Work to be completed: Every entry must come back exactly as it was given.

Exercise input:
━━━━━━━━━━━━━━━━━━━━━━━━━━━━━━

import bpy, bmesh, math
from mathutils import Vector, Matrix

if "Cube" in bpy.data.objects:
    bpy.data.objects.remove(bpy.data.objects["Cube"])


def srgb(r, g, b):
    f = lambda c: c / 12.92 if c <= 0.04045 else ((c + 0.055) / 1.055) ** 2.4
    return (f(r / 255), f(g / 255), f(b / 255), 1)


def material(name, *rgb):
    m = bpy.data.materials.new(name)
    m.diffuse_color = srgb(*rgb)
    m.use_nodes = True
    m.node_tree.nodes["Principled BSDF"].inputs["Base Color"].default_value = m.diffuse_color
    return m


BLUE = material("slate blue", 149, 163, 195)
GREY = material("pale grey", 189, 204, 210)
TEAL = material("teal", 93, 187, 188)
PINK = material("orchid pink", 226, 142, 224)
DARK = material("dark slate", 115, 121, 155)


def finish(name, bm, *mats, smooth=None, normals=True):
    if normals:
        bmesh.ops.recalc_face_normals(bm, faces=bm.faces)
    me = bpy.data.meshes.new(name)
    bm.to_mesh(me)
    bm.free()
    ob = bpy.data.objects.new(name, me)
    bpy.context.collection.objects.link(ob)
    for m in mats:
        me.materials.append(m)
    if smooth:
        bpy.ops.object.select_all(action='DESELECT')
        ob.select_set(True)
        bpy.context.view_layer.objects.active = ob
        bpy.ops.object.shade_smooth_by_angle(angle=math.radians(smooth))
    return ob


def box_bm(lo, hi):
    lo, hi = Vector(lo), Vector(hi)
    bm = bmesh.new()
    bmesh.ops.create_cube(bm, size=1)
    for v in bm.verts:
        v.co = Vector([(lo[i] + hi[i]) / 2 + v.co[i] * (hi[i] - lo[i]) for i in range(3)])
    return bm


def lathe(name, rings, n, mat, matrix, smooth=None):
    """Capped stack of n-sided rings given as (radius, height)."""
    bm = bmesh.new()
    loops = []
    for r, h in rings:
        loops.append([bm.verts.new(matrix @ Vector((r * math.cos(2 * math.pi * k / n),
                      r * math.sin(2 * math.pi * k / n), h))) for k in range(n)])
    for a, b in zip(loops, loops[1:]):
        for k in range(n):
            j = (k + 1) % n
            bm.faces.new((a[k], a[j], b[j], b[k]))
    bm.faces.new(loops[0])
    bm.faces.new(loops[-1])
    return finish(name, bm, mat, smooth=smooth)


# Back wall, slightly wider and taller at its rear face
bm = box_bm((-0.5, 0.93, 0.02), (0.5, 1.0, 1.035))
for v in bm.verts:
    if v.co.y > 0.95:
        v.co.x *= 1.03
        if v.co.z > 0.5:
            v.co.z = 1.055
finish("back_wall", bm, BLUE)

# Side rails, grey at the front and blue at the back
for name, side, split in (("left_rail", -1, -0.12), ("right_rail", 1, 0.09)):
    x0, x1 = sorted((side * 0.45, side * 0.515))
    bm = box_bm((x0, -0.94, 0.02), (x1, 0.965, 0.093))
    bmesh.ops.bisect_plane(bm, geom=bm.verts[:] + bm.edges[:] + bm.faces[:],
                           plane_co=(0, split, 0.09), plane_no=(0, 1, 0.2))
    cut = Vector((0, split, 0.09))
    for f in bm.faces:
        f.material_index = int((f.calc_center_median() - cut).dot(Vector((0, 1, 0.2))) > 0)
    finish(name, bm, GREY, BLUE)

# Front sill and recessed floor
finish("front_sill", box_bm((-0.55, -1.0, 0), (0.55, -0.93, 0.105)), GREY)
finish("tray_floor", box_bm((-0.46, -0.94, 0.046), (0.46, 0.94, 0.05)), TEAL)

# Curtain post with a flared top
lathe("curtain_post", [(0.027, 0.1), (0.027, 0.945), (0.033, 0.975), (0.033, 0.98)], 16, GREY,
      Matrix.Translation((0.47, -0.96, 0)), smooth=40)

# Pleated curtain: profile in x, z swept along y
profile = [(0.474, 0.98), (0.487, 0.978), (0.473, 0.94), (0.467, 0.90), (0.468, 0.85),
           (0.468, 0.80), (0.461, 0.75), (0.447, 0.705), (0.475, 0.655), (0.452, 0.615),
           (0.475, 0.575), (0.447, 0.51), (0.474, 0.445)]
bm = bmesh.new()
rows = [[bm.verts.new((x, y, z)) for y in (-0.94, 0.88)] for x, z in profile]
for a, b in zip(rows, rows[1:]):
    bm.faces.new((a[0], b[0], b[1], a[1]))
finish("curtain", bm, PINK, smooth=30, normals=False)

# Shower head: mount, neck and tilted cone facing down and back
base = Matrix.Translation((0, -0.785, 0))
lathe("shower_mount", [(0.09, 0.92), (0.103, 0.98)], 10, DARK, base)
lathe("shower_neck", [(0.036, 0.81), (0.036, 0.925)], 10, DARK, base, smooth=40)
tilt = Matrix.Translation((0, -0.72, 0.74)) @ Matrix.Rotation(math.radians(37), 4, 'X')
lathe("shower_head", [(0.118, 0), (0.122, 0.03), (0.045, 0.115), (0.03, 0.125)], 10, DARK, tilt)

━━━━━━━━━━━━━━━━━━━━━━━━━━━━━━

Your response:
import bpy, bmesh, math
from mathutils import Vector, Matrix

if "Cube" in bpy.data.objects:
    bpy.data.objects.remove(bpy.data.objects["Cube"])


def srgb(r, g, b):
    f = lambda c: c / 12.92 if c <= 0.04045 else ((c + 0.055) / 1.055) ** 2.4
    return (f(r / 255), f(g / 255), f(b / 255), 1)


def material(name, *rgb):
    m = bpy.data.materials.new(name)
    m.diffuse_color = srgb(*rgb)
    m.use_nodes = True
    m.node_tree.nodes["Principled BSDF"].inputs["Base Color"].default_value = m.diffuse_color
    return m


BLUE = material("slate blue", 149, 163, 195)
GREY = material("pale grey", 189, 204, 210)
TEAL = material("teal", 93, 187, 188)
PINK = material("orchid pink", 226, 142, 224)
DARK = material("dark slate", 115, 121, 155)


def finish(name, bm, *mats, smooth=None, normals=True):
    if normals:
        bmesh.ops.recalc_face_normals(bm, faces=bm.faces)
    me = bpy.data.meshes.new(name)
    bm.to_mesh(me)
    bm.free()
    ob = bpy.data.objects.new(name, me)
    bpy.context.collection.objects.link(ob)
    for m in mats:
        me.materials.append(m)
    if smooth:
        bpy.ops.object.select_all(action='DESELECT')
        ob.select_set(True)
        bpy.context.view_layer.objects.active = ob
        bpy.ops.object.shade_smooth_by_angle(angle=math.radians(smooth))
    return ob


def box_bm(lo, hi):
    lo, hi = Vector(lo), Vector(hi)
    bm = bmesh.new()
    bmesh.ops.create_cube(bm, size=1)
    for v in bm.verts:
        v.co = Vector([(lo[i] + hi[i]) / 2 + v.co[i] * (hi[i] - lo[i]) for i in range(3)])
    return bm


def lathe(name, rings, n, mat, matrix, smooth=None):
    """Capped stack of n-sided rings given as (radius, height)."""
    bm = bmesh.new()
    loops = []
    for r, h in rings:
        loops.append([bm.verts.new(matrix @ Vector((r * math.cos(2 * math.pi * k / n),
                      r * math.sin(2 * math.pi * k / n), h))) for k in range(n)])
    for a, b in zip(loops, loops[1:]):
        for k in range(n):
            j = (k + 1) % n
            bm.faces.new((a[k], a[j], b[j], b[k]))
    bm.faces.new(loops[0])
    bm.faces.new(loops[-1])
    return finish(name, bm, mat, smooth=smooth)


# Back wall, slightly wider and taller at its rear face
bm = box_bm((-0.5, 0.93, 0.02), (0.5, 1.0, 1.035))
for v in bm.verts:
    if v.co.y > 0.95:
        v.co.x *= 1.03
        if v.co.z > 0.5:
            v.co.z = 1.055
finish("back_wall", bm, BLUE)

# Side rails, grey at the front and blue at the back
for name, side, split in (("left_rail", -1, -0.12), ("right_rail", 1, 0.09)):
    x0, x1 = sorted((side * 0.45, side * 0.515))
    bm = box_bm((x0, -0.94, 0.02), (x1, 0.965, 0.093))
    bmesh.ops.bisect_plane(bm, geom=bm.verts[:] + bm.edges[:] + bm.faces[:],
                           plane_co=(0, split, 0.09), plane_no=(0, 1, 0.2))
    cut = Vector((0, split, 0.09))
    for f in bm.faces:
        f.material_index = int((f.calc_center_median() - cut).dot(Vector((0, 1, 0.2))) > 0)
    finish(name, bm, GREY, BLUE)

# Front sill and recessed floor
finish("front_sill", box_bm((-0.55, -1.0, 0), (0.55, -0.93, 0.105)), GREY)
finish("tray_floor", box_bm((-0.46, -0.94, 0.046), (0.46, 0.94, 0.05)), TEAL)

# Curtain post with a flared top
lathe("curtain_post", [(0.027, 0.1), (0.027, 0.945), (0.033, 0.975), (0.033, 0.98)], 16, GREY,
      Matrix.Translation((0.47, -0.96, 0)), smooth=40)

# Pleated curtain: profile in x, z swept along y
profile = [(0.474, 0.98), (0.487, 0.978), (0.473, 0.94), (0.467, 0.90), (0.468, 0.85),
           (0.468, 0.80), (0.461, 0.75), (0.447, 0.705), (0.475, 0.655), (0.452, 0.615),
           (0.475, 0.575), (0.447, 0.51), (0.474, 0.445)]
bm = bmesh.new()
rows = [[bm.verts.new((x, y, z)) for y in (-0.94, 0.88)] for x, z in profile]
for a, b in zip(rows, rows[1:]):
    bm.faces.new((a[0], b[0], b[1], a[1]))
finish("curtain", bm, PINK, smooth=30, normals=False)

# Shower head: mount, neck and tilted cone facing down and back
base = Matrix.Translation((0, -0.785, 0))
lathe("shower_mount", [(0.09, 0.92), (0.103, 0.98)], 10, DARK, base)
lathe("shower_neck", [(0.036, 0.81), (0.036, 0.925)], 10, DARK, base, smooth=40)
tilt = Matrix.Translation((0, -0.72, 0.74)) @ Matrix.Rotation(math.radians(37), 4, 'X')
lathe("shower_head", [(0.118, 0), (0.122, 0.03), (0.045, 0.115), (0.03, 0.125)], 10, DARK, tilt)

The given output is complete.